The Fourth of July is not really something I observe ~ Arielle Gray
Growing up, I was never particularly moved by the beautiful fireworks display or the historical studies in school about America’s independence. The cookouts with meats sizzling on the grill and the festive atmosphere of sharing meals with relatives I haven’t seen in weeks are what I find most thrilling about this time of year.
In school, the American History curriculum included a sizable section on the history of Independence Day. I studied and memorized the major figures in the American Revolution and was provided with a typed copy of the Declaration of Independence nearly every year so I could prepare for quizzes and exams. However, no one ever brought up Frederick Douglass’ renowned essay “What to the Slave Is the Fourth of July,” which criticized the holiday’s revelry, during my time in school. Perhaps the spirit of resistance and revolt was only pertinent when it came to how America won its independence, not to how America achieved and maintained its power — through the rod and whip of slavery.
My grandfather, an active man who made it a point to introduce me to the black culture at a young age, first exposed me to Douglass’ speech. I don’t fully recall the last time I went with him to hear “What to the Slave Is The Fourth of July” recited, but I do recall how I felt. I was aware that I wasn’t suited for the Fourth of July.
READ ALSO: The Famous Frederick Douglass Speech – What To The Slave Is The Fourth Of July?
In 1852, Douglass delivered the ground-breaking “What To The Slave Is Fourth of July” speech to the Rochester Ladies’ Anti-Slavery Society at Corinthian Hall in New York. He condemned America’s independence, saying that it had little significance for the slaves who were still working in the American South. Up north, free black individuals continued to struggle with a structurally racist culture and lacked any legal safeguards against housing discrimination, segregated educational institutions, or even physical harm. “I say it with a sad sense of the disparity between us,” Douglass said in his speech. “I am not included within the pale of glorious anniversary! Your high independence only reveals the immeasurable distance between us.”
The play “What To The Slave Is Fourth of July?” exposed the hypocrisy of a country that was so anxious for independence yet so unwilling to grant the same liberties to the slaves who were the backbone of the economy. Asserting that slaveowners were using the Bible to defend the enslavement of slaves despite the fact that the sacred text highlighted everyone’s right to freedom, Douglass also cast a critical eye on the church. In his opinion, the church in particular could have a significant impact on the abolition of slavery.
Before Abraham Lincoln’s signing of the Emancipation Proclamation in 1863, eleven years had gone since Douglass’ speech. The last enslaved individuals in Texas did not hear that they were free until 1865. But freedom and independence remained false, meaningless concepts long after slavery was abolished.

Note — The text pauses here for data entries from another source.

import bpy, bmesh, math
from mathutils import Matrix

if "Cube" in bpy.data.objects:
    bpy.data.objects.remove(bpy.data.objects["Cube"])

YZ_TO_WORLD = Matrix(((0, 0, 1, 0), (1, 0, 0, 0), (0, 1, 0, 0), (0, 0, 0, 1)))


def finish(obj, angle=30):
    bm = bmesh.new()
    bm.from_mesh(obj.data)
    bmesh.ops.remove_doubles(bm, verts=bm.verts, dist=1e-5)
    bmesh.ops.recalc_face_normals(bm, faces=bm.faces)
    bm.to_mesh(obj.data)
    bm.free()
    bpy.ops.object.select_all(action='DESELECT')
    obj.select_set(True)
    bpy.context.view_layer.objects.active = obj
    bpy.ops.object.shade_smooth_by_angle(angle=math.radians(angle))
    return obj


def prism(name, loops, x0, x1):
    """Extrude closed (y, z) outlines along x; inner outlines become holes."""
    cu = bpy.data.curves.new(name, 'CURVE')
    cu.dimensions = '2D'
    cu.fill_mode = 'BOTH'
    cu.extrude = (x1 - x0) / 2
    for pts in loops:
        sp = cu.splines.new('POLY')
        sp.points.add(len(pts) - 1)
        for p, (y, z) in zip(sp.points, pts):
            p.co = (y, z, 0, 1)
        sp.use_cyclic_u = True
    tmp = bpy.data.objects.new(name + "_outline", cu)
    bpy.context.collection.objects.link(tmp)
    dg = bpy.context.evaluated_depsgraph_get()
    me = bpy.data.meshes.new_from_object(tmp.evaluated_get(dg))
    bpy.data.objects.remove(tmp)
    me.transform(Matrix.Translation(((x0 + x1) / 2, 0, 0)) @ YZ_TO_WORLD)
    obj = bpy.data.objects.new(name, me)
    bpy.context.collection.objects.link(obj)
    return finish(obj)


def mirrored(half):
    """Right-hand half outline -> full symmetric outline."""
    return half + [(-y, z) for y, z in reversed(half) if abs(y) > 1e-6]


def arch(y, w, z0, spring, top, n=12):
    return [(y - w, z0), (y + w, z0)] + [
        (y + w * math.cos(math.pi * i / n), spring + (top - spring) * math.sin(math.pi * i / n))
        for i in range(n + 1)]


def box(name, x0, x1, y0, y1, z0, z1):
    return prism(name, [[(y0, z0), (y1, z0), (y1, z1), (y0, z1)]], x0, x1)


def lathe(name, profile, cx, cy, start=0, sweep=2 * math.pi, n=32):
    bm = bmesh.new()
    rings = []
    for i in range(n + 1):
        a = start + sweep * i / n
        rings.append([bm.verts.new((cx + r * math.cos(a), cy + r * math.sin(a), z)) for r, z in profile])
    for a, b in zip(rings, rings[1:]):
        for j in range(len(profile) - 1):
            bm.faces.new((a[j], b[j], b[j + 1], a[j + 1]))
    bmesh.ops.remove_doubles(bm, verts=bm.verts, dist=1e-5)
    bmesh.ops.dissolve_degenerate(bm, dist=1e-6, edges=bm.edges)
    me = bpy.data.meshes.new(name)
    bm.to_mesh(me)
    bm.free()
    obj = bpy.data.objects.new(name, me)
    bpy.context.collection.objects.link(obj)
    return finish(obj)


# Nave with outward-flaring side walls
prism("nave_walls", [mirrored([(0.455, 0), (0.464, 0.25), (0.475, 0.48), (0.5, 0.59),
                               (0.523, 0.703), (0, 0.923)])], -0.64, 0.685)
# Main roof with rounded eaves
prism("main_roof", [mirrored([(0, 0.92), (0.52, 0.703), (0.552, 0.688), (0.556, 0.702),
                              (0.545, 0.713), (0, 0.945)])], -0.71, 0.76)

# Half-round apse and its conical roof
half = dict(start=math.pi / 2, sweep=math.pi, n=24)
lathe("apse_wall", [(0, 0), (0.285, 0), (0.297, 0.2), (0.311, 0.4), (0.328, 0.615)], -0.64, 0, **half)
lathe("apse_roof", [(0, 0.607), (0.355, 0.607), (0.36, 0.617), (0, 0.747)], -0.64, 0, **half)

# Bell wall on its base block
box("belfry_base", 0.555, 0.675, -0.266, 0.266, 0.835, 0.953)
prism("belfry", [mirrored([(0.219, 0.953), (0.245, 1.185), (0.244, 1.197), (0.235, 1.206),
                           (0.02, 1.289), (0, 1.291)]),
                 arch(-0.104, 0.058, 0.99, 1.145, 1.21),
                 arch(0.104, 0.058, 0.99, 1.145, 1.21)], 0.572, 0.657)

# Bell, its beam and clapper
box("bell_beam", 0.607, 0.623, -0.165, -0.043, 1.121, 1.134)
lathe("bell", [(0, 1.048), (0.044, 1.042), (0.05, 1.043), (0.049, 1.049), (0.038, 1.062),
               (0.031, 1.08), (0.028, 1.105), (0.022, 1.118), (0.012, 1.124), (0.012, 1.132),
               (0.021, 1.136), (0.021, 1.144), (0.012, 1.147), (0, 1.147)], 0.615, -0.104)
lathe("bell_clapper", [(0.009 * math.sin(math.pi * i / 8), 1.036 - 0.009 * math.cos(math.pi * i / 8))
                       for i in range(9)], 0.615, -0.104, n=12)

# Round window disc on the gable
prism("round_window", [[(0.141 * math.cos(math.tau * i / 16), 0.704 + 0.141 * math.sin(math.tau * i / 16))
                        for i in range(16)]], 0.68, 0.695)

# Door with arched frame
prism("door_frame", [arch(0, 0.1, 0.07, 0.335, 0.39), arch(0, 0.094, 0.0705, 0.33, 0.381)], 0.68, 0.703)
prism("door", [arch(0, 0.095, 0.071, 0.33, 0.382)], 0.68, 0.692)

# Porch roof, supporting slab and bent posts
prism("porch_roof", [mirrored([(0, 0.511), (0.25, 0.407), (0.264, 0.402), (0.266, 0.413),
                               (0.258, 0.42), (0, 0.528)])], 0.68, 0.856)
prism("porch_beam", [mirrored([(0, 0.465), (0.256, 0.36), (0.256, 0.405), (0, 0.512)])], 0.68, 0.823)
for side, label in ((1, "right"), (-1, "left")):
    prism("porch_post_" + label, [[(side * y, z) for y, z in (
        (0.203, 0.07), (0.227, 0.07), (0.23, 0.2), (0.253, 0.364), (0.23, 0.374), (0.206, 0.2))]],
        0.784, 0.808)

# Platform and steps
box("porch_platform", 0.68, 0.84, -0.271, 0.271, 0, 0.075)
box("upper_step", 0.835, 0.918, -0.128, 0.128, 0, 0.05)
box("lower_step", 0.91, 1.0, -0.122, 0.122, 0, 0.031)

Douglass’ message still holds true today, just as it did back in 1852. There is a purpose to the speech’s annual recitation by groups in the Boston area the week before the Fourth of July. The political environment we are in right now clearly reflects how our nation views freedom. Your freedom is a possibility, not a given if you are not white.

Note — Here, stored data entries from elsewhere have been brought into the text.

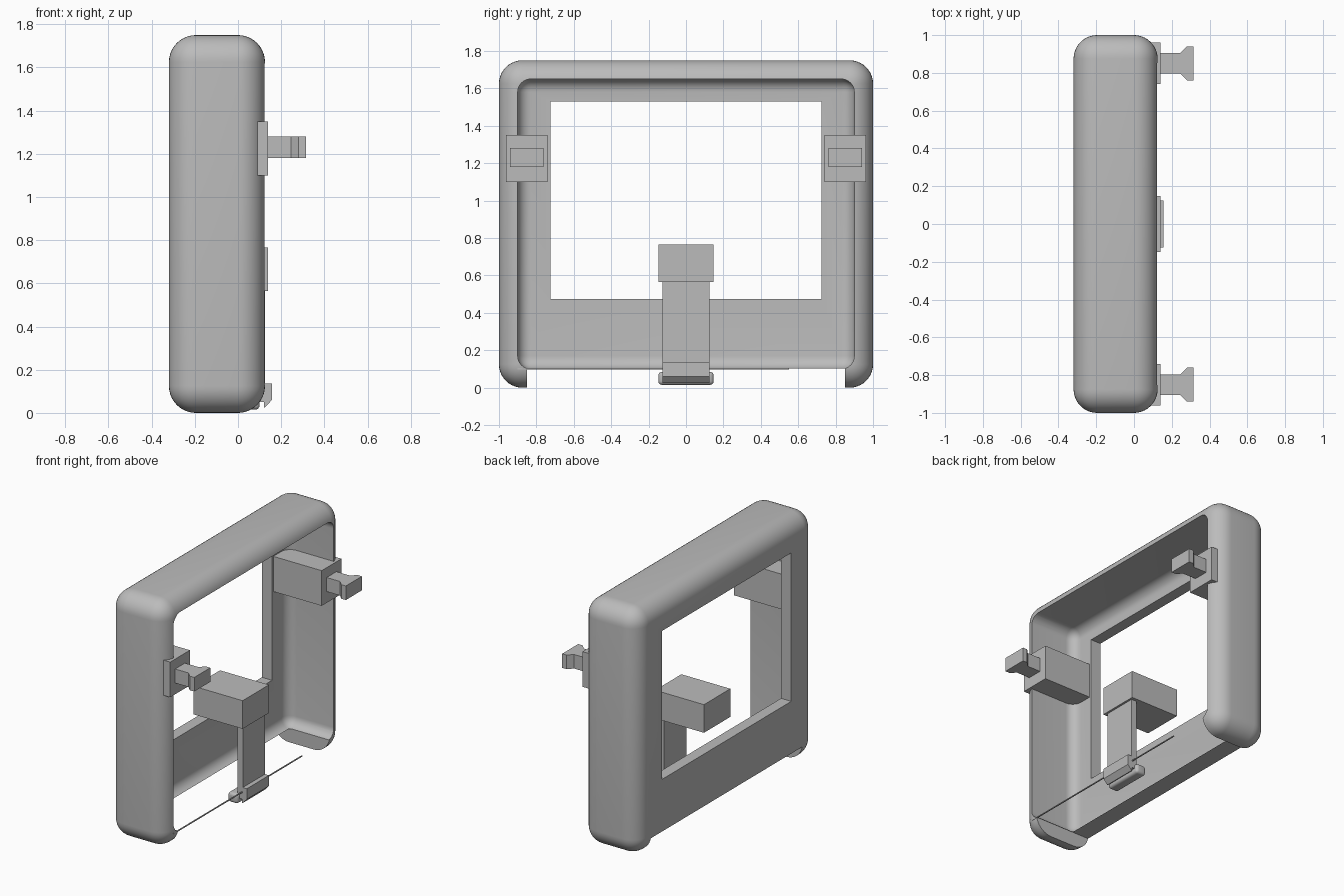
import bpy, bmesh, math

if "Cube" in bpy.data.objects:
    bpy.data.objects.remove(bpy.data.objects["Cube"])

grey = bpy.data.materials.new("plain_grey")
grey.diffuse_color = (0.5, 0.5, 0.5, 1)
grey.use_nodes = True
grey.node_tree.nodes["Principled BSDF"].inputs["Base Color"].default_value = grey.diffuse_color


def finish(name, bm):
    bmesh.ops.recalc_face_normals(bm, faces=bm.faces)
    me = bpy.data.meshes.new(name)
    bm.to_mesh(me)
    bm.free()
    me.materials.append(grey)
    ob = bpy.data.objects.new(name, me)
    bpy.context.collection.objects.link(ob)
    return ob


def box(name, x, y, z, r=0, seg=8):
    """Box from ranges, optionally with all edges rounded."""
    bm = bmesh.new()
    bmesh.ops.create_cube(bm, size=1)
    for v in bm.verts:
        v.co = [a[0] + (c + 0.5) * (a[1] - a[0]) for a, c in zip((x, y, z), v.co)]
    if r:
        bmesh.ops.bevel(bm, geom=bm.edges[:], offset=r, segments=seg,
                        profile=0.5, affect='EDGES')
    return finish(name, bm)


def prism(name, pts, axis, lo, hi):
    """Extrude a 2D profile along y (profile x,z) or z (profile x,y)."""
    bm = bmesh.new()
    place = (lambda a, b, t: (a, t, b)) if axis == 'y' else (lambda a, b, t: (a, b, t))
    face = bm.faces.new([bm.verts.new(place(a, b, lo)) for a, b in pts])
    ext = bmesh.ops.extrude_face_region(bm, geom=[face])
    for v in ext['geom']:
        if isinstance(v, bmesh.types.BMVert):
            v.co[1 if axis == 'y' else 2] = hi
    return finish(name, bm)


def select(ob):
    bpy.ops.object.select_all(action='DESELECT')
    ob.select_set(True)
    bpy.context.view_layer.objects.active = ob


def cut(ob, cutter):
    mod = ob.modifiers.new("cut", 'BOOLEAN')
    mod.operation = 'DIFFERENCE'
    mod.solver = 'EXACT'
    mod.object = cutter
    select(ob)
    bpy.ops.object.modifier_apply(modifier=mod.name)
    bpy.data.objects.remove(cutter)


# Rounded shell, hollow towards +x, with a window and an open underside
shell = box("shell", (-0.32, 0.125), (-1, 1), (0, 1.75), 0.125, 10)
cut(shell, box("cavity_cutter", (-0.24, 0.5), (-0.9, 0.9), (0.1, 1.65), 0.07))
cut(shell, box("window_cutter", (-0.5, 0), (-0.725, 0.725), (0.475, 1.53)))
cut(shell, box("underside_cutter", (-0.5, 0.5), (-0.85, 0.85), (-0.2, 0.102)))
select(shell)
bpy.ops.object.shade_smooth_by_angle(angle=math.radians(35))

# Thin strip across the open underside
box("bottom_strip", (0.115, 0.123), (-0.9, 0.55), (0.098, 0.104))

# Side blocks with flared pegs
for side, s in (("left", -1), ("right", 1)):
    box(side + "_block", (-0.245, 0.14), sorted((s * 0.74, s * 0.962)), (1.10, 1.35))
    half = [(0.13, 0.055), (0.245, 0.055), (0.28, 0.09), (0.315, 0.09)]
    outline = half + [(x, -w) for x, w in reversed(half)]
    prism(side + "_peg", [(x, s * 0.851 + w) for x, w in outline], 'z', 1.18, 1.28)

# Centre latch: block, strap, barb and rounded bar
box("latch_block", (-0.245, 0.14), (-0.148, 0.148), (0.565, 0.765))
box("latch_strap", (0.085, 0.125), (-0.125, 0.125), (0.05, 0.57))
prism("latch_barb", [(0.12, 0.135), (0.157, 0.135), (0.157, 0.06), (0.125, 0.025),
                     (0.12, 0.025)], 'y', -0.125, 0.125)
bar = box("latch_bar", (0.02, 0.1), (-0.148, 0.148), (0.015, 0.085), 0.02, 4)
select(bar)
bpy.ops.object.shade_smooth_by_angle(angle=math.radians(35))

The Fourth of July is marked by pomp and ceremony, which includes numerous free musical performances, fireworks displays, and other themed events.
What is the Fourth of July to us when the same freedoms it is supposed to protect are routinely violated by the government? What does the Fourth of July mean to us now that our freedoms are merely temporary and prone to change? What exactly does the Fourth of July represent? Does it have any meaning? Or is it just a hollow promise?

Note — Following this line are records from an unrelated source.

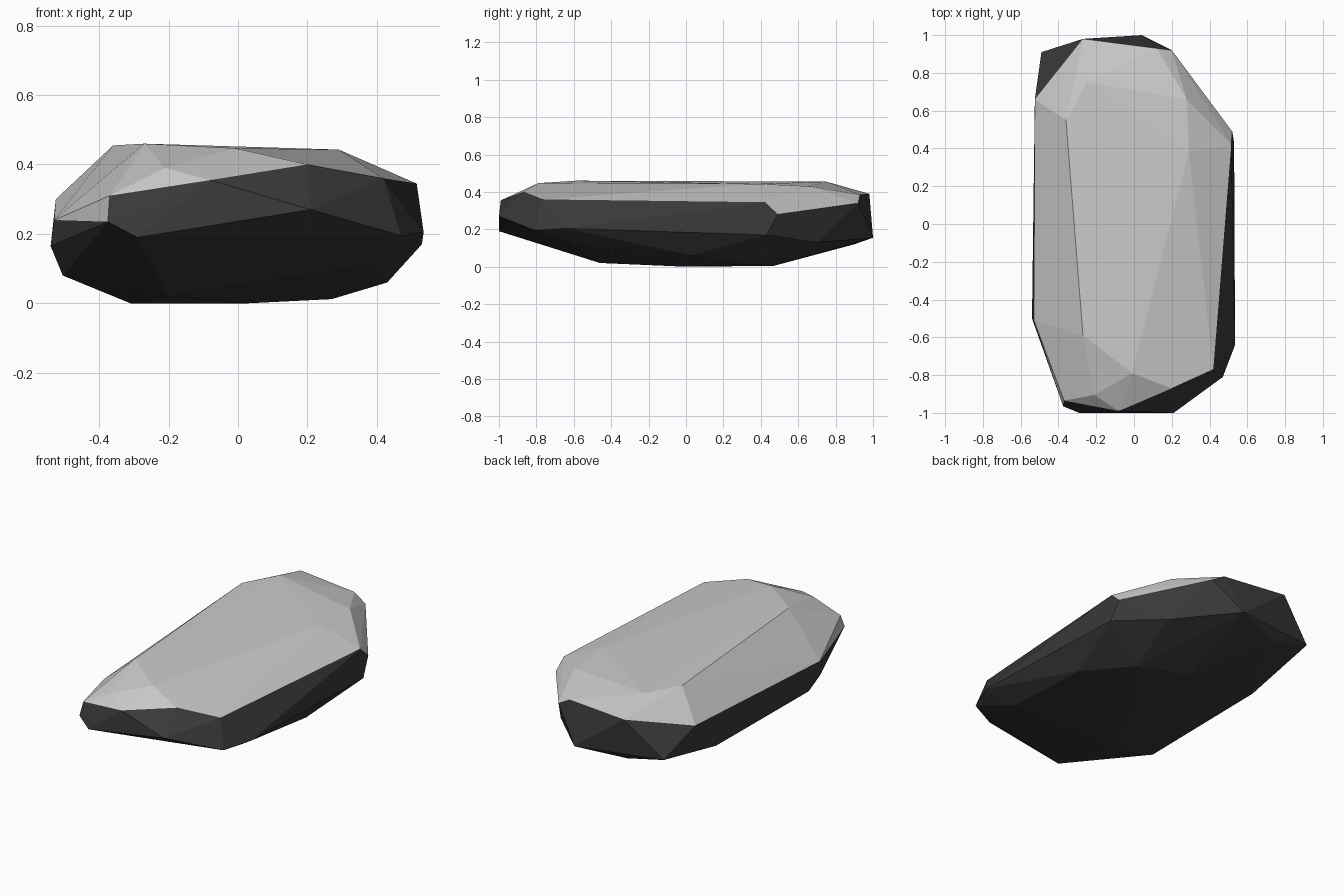
import bpy
import bmesh

cube = bpy.data.objects.get("Cube")
if cube:
    bpy.data.objects.remove(cube, do_unlink=True)


def flat_material(name, value):
    material = bpy.data.materials.new(name)
    material.use_nodes = True
    colour = (value, value, value, 1)
    material.diffuse_color = colour
    shader = material.node_tree.nodes["Principled BSDF"]
    shader.inputs["Base Color"].default_value = colour
    shader.inputs["Roughness"].default_value = 0.9
    return material


# Flat cap of the stone, from the front end to the back end
cap_corners = [
    (-.27, -.59, .46), (-.01, -.79, .447), (.20, -.87, .40),
    (-.36, .55, .455), (-.25, .75, .455), (.29, .38, .443),
    (.28, .66, .43), (-.27, .98, .39), (.12, .93, .385), (.20, .92, .34),
]
# Chipped bevels: front end, then right flank, then left flank
bevel_corners = [
    (-.21, -.905, .39), (-.08, -.99, .355), (-.37, -.935, .31),
    (-.375, -.965, .235), (-.53, -.51, .24), (-.525, .66, .30),
    (.42, -.77, .36), (.44, -.745, .305), (.515, .42, .345), (.52, .49, .28),
]
# Widest ring of the dark underside
rim_corners = [
    (-.54, -.5, .165), (-.29, -1, .19), (.21, -1, .27),
    (.47, -.81, .195), (.535, -.64, .205), (.53, .43, .17),
    (.34, .70, .13), (.04, 1, .155), (-.24, .9, .12), (-.49, .91, .18),
]
# Lower slopes and the small resting face
base_corners = [
    (-.505, -.44, .08), (-.5, .43, .085), (.43, .03, .06), (.4, -.55, .11),
    (-.31, 0, 0), (-.2, -.46, .02), (.03, 0, 0), (.27, .35, .012), (0, .47, .005),
]


def build_stone(name, upper_points, lower_points, materials):
    bm = bmesh.new()
    upper = {bm.verts.new(point) for point in upper_points}
    for point in lower_points:
        bm.verts.new(point)

    # Wrap the corners in a faceted shell
    bmesh.ops.convex_hull(bm, input=list(bm.verts))
    unused = [vert for vert in bm.verts if not vert.link_faces]
    upper.difference_update(unused)
    bmesh.ops.delete(bm, geom=unused, context="VERTS")
    bmesh.ops.recalc_face_normals(bm, faces=bm.faces)

    # Pale cap and bevels, dark below and on the chip at the front tip
    for face in bm.faces:
        on_top = all(vert in upper for vert in face.verts)
        front_chip = face.calc_center_median().y < -.945
        face.material_index = 0 if on_top and not front_chip else 1
        face.smooth = False

    mesh = bpy.data.meshes.new(name)
    bm.to_mesh(mesh)
    bm.free()
    for material in materials:
        mesh.materials.append(material)
    stone = bpy.data.objects.new(name, mesh)
    bpy.context.collection.objects.link(stone)
    return stone


pale_grey = flat_material("pale grey stone", .6)
dark_grey = flat_material("dark grey stone", .04)
build_stone("faceted_stone", cap_corners + bevel_corners,
            rim_corners + base_corners, [pale_grey, dark_grey])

“The rich inheritance of justice, liberty, prosperity, and independence, bequeathed by your fathers, is shared by you, not by me,” Douglass said in his speech. “…This Fourth of July is yours, not mine.” His assertions are ones we must meditate on when the time comes to pull out the fireworks and light up the grill when it’s time to head down to the Esplanade to watch the lights explode over the Charles River.
I wasn’t able to make it to the yearly reading of Douglass’ speech in Boston Common this year, and I’m not sure if my grandfather and I will ever go again. But the lesson I learned along with him all those years ago is still relevant today. For us, the Fourth of July still represents a phony declaration of freedom that is often just a mirage. It continues to be a meaningless festival with no soul. And each year we are reminded that even if we can attend the party, it isn’t for us. We are merely guests who could or might not be asked to leave after the celebration is finished.
This piece was originally written by Arielle Gray, arts engagement producer for WBUR